Collected data entries:
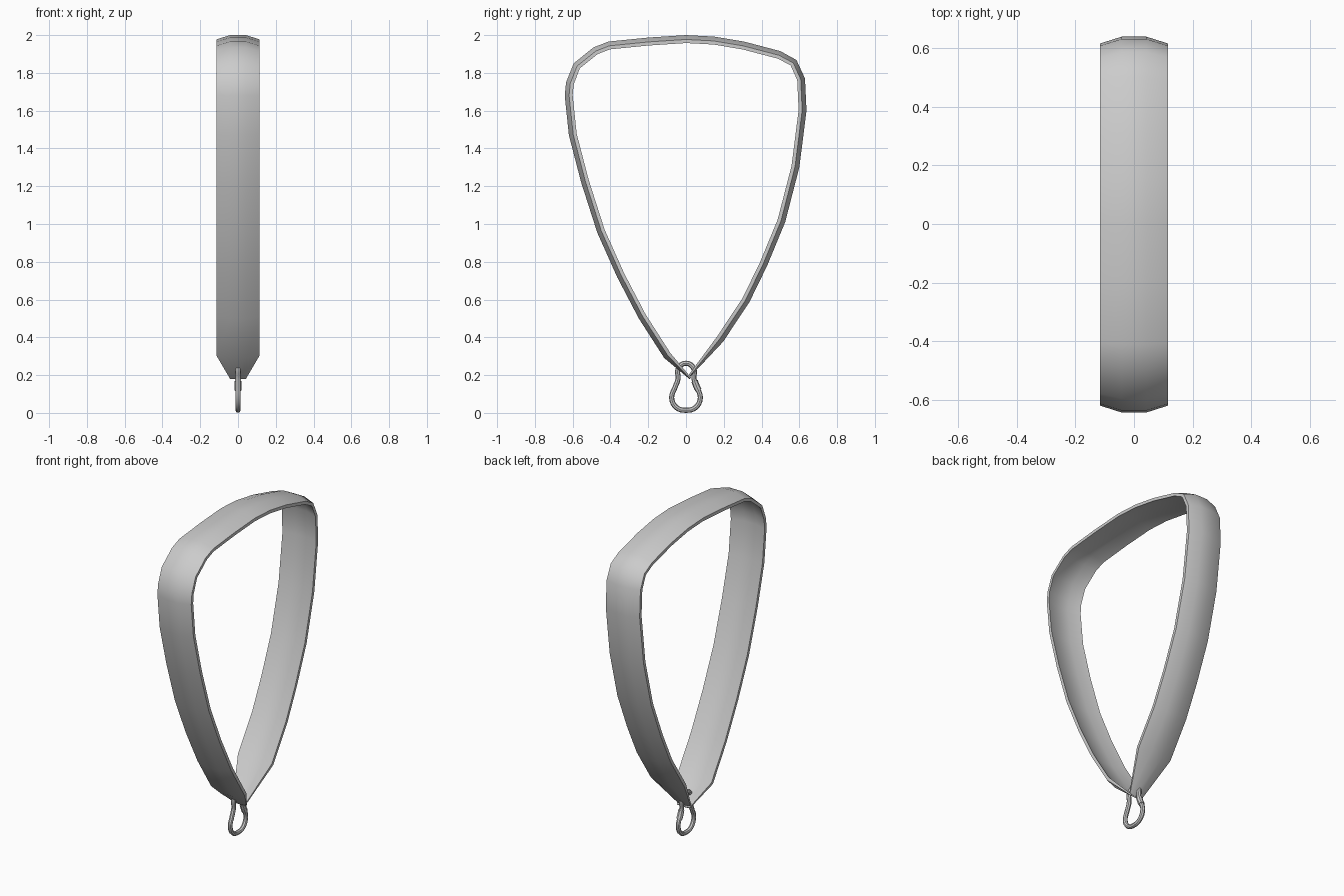
import bpy, bmesh
from mathutils import Vector

if "Cube" in bpy.data.objects:
    bpy.data.objects.remove(bpy.data.objects["Cube"])


def smooth(obj, angle=0.7):
    bpy.ops.object.select_all(action='DESELECT')
    obj.select_set(True)
    bpy.context.view_layer.objects.active = obj
    bpy.ops.object.shade_smooth_by_angle(angle=angle)


# Strap: outer centre line in (y, z), running up the front side and down the back
path = [(0.02, 0.178), (-0.115, 0.29), (-0.25, 0.50), (-0.365, 0.72), (-0.47, 0.955),
        (-0.555, 1.22), (-0.62, 1.47), (-0.642, 1.68), (-0.635, 1.75), (-0.595, 1.85),
        (-0.49, 1.935), (-0.41, 1.966), (-0.2, 1.987), (0, 2.0), (0.15, 1.992),
        (0.31, 1.965), (0.50, 1.915), (0.585, 1.868), (0.63, 1.77), (0.638, 1.60),
        (0.60, 1.30), (0.525, 1.01), (0.43, 0.78), (0.335, 0.585), (0.196, 0.376),
        (0.016, 0.185)]
pts = [Vector((0, y, z)) for y, z in path]
bm = bmesh.new()
rings = []
for i, p in enumerate(pts):
    end = i in (0, len(pts) - 1)
    a, b = pts[max(i - 1, 0)], pts[min(i + 1, len(pts) - 1)]
    t = (b - a).normalized()
    inward = Vector((0, t.z, -t.y))
    half, crown, thick = (0.042, 0.003, 0.008) if end else (0.115, 0.023, 0.019)
    outer = [(-half, crown), (-half * 0.37, 0), (half * 0.37, 0), (half, crown)]
    section = outer + [(x, d + thick) for x, d in reversed(outer)]
    rings.append([bm.verts.new(p + inward * d + Vector((x, 0, 0))) for x, d in section])
for r, s in zip(rings, rings[1:]):
    for k in range(8):
        m = (k + 1) % 8
        bm.faces.new((r[k], r[m], s[m], s[k]))
for r in (rings[0], rings[-1]):
    for k in range(3):
        bm.faces.new((r[k], r[k + 1], r[6 - k], r[7 - k]))
bmesh.ops.recalc_face_normals(bm, faces=bm.faces)
mesh = bpy.data.meshes.new("strap")
bm.to_mesh(mesh)
bm.free()
strap = bpy.data.objects.new("strap", mesh)
bpy.context.collection.objects.link(strap)
smooth(strap)


def tube(name, points, radius, cyclic):
    """Round tube through (y, z) points."""
    cu = bpy.data.curves.new(name, 'CURVE')
    cu.dimensions = '3D'
    cu.bevel_depth = radius
    cu.bevel_resolution = 2
    cu.resolution_u = 4
    cu.use_fill_caps = True
    sp = cu.splines.new('BEZIER')
    sp.bezier_points.add(len(points) - 1)
    for bp, (y, z) in zip(sp.bezier_points, points):
        bp.co = (0, y, z)
        bp.handle_left_type = bp.handle_right_type = 'AUTO'
    sp.use_cyclic_u = cyclic
    obj = bpy.data.objects.new(name, cu)
    bpy.context.collection.objects.link(obj)
    bpy.ops.object.select_all(action='DESELECT')
    obj.select_set(True)
    bpy.context.view_layer.objects.active = obj
    bpy.ops.object.convert(target='MESH')
    smooth(bpy.context.object)


# Pear-shaped snap hook and its gate hinge sleeve
half = [(0.05, 0.028), (0.076, 0.08), (0.058, 0.135), (0.042, 0.18), (0.041, 0.235)]
loop = [(0, 0.014)] + half + [(0, 0.263)] + [(-y, z) for y, z in reversed(half)]
tube("snap_hook", loop, 0.0135, True)
tube("hinge_sleeve", [(0.046, 0.168), (0.056, 0.14), (0.066, 0.12)], 0.0175, False)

> What you should do
Return the lines above that include the string "tube".

> Answer to this exercise
def tube(name, points, radius, cyclic):
    """Round tube through (y, z) points."""
tube("snap_hook", loop, 0.0135, True)
tube("hinge_sleeve", [(0.046, 0.168), (0.056, 0.14), (0.066, 0.12)], 0.0175, False)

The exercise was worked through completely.